|Place of origin||United States|
|Main ingredients||Rye bread, hamburger patty, Grilled onions, Swiss Cheese|
|Variations||Sourdough bread, cheddar cheese, American cheese, Gruyère cheese, Thousand Island dressing|
A patty melt is a type of sandwich consisting of a hamburger patty, sometimes topped with caramelized onions and Swiss cheese between two slices of bread (traditionally rye, though sourdough or Texas toast are sometimes substituted in some regions, including the southern U.S.) Patty melts are sometimes prepared using marbled rye bread. In some places, especially in the U.S., a patty melt might consist only of the hamburger patty (with cheese) on a single piece of toast or a single bun. The hamburger is then fried with butter on a frying pan so that the cheese melts thoroughly.

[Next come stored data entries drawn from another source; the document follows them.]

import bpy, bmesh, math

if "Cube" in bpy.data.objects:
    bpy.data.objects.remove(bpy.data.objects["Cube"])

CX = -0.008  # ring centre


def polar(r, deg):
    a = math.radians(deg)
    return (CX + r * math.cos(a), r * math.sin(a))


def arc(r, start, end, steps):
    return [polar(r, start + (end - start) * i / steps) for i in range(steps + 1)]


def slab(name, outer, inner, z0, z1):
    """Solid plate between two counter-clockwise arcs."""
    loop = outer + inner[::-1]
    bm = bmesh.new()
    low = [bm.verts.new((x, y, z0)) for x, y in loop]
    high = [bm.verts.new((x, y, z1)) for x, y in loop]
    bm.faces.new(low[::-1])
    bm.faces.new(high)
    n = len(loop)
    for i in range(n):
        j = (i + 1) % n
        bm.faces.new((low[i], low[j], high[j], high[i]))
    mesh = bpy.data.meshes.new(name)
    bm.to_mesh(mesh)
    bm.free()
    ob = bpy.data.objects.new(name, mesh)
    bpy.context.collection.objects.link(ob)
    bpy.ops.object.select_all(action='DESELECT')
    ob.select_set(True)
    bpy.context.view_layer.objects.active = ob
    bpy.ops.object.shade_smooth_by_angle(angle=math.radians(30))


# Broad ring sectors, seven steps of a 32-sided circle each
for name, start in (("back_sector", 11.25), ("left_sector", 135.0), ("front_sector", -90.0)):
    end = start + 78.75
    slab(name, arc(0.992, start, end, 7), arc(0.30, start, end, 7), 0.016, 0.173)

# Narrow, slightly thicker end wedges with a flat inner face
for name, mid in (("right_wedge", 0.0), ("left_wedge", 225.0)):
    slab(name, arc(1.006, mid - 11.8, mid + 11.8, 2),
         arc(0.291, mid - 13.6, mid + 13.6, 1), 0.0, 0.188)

It is unclear when the patty melt was actually invented, but records exist of them having been served as early as the 1940s. The patty melt is a variant of the traditional American cheeseburger, taking the sandwich back to its roots by serving it on bread versus a bun.
Several culinary writers suggested that Los Angeles restauranteur Tiny Naylor may have invented the patty melt in the 1930s, 1940s, or 1950s. Even if Naylor did not invent the sandwich, it is agreed that Naylor and his family helped popularize the sandwich in their respective restaurants, that included Tiny Naylor's, Du-par's, and Wolfgang Puck's Granita, over the past half century or more.

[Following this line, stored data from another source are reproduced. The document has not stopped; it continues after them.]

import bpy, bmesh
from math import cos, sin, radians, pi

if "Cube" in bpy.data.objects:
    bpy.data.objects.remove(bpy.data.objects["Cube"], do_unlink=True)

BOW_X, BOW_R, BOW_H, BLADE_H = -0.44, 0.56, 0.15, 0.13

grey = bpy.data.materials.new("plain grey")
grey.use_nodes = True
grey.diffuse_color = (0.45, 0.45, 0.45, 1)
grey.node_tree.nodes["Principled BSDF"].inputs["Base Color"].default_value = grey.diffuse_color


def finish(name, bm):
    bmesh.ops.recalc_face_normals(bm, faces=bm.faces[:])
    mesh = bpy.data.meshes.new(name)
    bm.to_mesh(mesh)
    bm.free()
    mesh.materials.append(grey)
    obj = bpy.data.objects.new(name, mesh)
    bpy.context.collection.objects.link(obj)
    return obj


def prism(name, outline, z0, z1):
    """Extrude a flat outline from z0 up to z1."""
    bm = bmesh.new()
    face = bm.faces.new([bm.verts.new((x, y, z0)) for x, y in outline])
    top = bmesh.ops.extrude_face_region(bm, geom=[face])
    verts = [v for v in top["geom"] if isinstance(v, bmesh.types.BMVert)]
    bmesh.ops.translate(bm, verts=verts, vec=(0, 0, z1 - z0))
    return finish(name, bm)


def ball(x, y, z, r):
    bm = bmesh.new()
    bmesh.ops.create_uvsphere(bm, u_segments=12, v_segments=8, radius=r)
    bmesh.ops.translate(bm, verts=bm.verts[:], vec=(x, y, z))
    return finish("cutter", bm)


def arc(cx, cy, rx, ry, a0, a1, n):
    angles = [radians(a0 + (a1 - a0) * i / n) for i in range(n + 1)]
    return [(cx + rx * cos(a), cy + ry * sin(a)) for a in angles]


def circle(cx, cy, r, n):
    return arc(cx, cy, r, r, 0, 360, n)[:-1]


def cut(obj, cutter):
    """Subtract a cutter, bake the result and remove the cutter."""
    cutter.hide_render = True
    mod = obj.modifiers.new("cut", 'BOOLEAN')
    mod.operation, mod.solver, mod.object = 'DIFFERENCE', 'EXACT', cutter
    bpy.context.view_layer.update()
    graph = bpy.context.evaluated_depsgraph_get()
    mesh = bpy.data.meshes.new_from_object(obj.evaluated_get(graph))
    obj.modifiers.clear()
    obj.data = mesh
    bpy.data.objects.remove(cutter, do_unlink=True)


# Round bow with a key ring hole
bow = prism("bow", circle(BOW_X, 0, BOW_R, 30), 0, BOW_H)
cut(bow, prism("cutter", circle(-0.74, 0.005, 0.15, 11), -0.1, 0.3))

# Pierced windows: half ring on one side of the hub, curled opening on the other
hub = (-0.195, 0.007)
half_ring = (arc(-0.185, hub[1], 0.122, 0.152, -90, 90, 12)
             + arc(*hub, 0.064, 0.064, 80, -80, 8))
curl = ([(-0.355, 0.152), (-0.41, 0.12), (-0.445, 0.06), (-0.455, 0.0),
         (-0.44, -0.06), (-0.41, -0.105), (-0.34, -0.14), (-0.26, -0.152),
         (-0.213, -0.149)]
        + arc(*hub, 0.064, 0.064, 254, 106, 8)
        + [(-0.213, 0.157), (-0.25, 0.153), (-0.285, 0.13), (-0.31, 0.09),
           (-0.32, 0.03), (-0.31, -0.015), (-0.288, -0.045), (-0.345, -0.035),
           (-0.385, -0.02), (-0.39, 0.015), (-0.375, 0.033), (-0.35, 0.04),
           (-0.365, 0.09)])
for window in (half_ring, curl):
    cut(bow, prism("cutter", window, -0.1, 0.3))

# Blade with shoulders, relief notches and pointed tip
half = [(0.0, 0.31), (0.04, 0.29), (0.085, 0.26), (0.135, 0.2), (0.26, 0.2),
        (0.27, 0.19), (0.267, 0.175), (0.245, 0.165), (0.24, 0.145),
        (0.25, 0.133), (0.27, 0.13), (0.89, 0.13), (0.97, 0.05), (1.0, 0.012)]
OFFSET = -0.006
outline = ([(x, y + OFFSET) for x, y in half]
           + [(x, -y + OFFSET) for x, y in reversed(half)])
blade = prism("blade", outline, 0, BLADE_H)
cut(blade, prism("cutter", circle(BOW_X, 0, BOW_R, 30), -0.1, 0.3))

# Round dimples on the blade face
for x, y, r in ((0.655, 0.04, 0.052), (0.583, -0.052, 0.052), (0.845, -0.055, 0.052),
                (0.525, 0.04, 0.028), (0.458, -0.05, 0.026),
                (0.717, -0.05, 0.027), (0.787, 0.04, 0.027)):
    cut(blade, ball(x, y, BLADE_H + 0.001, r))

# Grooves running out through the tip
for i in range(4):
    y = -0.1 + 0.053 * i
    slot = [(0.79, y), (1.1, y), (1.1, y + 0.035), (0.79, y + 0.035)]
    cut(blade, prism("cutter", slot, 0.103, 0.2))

|Wikimedia Commons has media related to Patty melt.|
- Ellis-Christensen, Tricia. "What is a Patty Melt?". Wisegeek. Retrieved June 17, 2014.
- Lurie, Joshua (February 22, 2017). "11 Awesome Patty Melts For Your Next Comfort Food Fix: It's good to switch things up once in a while". Eater LA.
- Duane, Daniel (February 4, 2016). "Better Than a Burger: In Praise of the Patty Melt". Men's Journal.
- Gonzalez, Sef (January 2, 2015). "A Little Patty Melt History". Burger Beast.
- Inamine, Elyse (June 15, 2017). "The Patty Melt Is Getting Its Moment". Food & Wine.
- Sifton, Sam (September 1, 2016). "The Crispy Decadence of the Patty Melt". New York Times.